BRIEF » Tally the lines below that contain the word "sides". Only the total should be given.

INPUT MATERIAL »
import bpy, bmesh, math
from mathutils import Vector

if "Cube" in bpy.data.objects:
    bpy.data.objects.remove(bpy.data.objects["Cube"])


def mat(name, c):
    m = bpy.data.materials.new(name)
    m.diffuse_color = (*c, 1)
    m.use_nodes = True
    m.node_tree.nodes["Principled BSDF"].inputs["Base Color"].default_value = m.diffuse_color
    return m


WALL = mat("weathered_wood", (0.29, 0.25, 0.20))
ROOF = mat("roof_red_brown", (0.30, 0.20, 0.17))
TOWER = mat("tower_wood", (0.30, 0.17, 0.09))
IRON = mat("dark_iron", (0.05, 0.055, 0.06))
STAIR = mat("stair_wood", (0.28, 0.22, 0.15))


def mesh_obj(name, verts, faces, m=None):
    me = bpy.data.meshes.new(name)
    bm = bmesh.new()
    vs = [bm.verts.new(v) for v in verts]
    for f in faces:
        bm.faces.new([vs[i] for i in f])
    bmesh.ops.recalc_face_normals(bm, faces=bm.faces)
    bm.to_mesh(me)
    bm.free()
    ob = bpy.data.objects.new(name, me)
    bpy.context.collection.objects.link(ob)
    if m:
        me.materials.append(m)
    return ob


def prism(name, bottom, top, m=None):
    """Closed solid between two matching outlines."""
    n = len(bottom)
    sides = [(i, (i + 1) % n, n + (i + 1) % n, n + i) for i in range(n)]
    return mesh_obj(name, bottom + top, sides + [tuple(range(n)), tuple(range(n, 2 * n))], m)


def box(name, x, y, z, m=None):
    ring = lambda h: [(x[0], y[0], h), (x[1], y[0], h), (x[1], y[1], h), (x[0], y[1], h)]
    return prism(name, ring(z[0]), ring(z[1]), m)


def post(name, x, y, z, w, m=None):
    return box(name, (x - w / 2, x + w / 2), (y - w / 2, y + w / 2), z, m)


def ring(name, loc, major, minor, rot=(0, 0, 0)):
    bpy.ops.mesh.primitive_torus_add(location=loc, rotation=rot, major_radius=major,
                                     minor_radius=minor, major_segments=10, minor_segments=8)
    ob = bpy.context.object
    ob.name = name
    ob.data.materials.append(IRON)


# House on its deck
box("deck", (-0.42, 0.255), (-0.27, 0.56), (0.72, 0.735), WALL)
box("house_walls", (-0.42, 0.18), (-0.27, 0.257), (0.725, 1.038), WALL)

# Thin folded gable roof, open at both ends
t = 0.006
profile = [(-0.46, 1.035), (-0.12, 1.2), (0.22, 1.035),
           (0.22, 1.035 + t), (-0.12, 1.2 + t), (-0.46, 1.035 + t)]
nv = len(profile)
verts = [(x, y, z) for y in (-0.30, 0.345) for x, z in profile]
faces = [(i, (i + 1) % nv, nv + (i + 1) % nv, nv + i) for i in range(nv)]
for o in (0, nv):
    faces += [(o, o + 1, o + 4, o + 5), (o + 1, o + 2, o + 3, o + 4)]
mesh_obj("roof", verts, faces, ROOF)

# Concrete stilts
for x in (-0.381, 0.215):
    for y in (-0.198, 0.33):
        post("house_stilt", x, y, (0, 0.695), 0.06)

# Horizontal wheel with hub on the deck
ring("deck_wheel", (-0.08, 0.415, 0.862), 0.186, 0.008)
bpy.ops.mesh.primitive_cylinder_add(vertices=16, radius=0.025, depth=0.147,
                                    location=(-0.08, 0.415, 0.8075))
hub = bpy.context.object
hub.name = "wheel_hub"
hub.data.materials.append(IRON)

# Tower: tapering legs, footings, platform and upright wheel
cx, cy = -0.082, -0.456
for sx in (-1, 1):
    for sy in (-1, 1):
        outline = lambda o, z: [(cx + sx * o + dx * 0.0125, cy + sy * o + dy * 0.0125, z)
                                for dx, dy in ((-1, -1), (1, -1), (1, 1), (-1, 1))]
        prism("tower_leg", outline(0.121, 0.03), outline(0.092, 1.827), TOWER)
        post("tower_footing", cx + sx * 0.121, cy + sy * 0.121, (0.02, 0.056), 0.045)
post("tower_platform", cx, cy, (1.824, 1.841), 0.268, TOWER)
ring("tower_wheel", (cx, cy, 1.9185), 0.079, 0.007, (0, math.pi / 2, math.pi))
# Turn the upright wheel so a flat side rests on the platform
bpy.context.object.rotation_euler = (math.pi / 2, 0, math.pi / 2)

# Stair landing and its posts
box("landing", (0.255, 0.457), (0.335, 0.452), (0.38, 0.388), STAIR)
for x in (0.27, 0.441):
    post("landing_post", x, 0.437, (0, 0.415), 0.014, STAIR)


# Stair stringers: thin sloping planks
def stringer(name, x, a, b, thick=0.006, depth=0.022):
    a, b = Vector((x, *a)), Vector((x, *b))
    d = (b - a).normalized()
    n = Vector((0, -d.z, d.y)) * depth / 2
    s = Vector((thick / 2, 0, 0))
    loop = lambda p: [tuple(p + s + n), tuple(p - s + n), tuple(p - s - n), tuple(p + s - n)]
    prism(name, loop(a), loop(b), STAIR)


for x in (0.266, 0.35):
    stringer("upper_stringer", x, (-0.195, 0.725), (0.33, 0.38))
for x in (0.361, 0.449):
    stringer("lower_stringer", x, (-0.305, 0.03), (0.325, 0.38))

OUTPUT » 2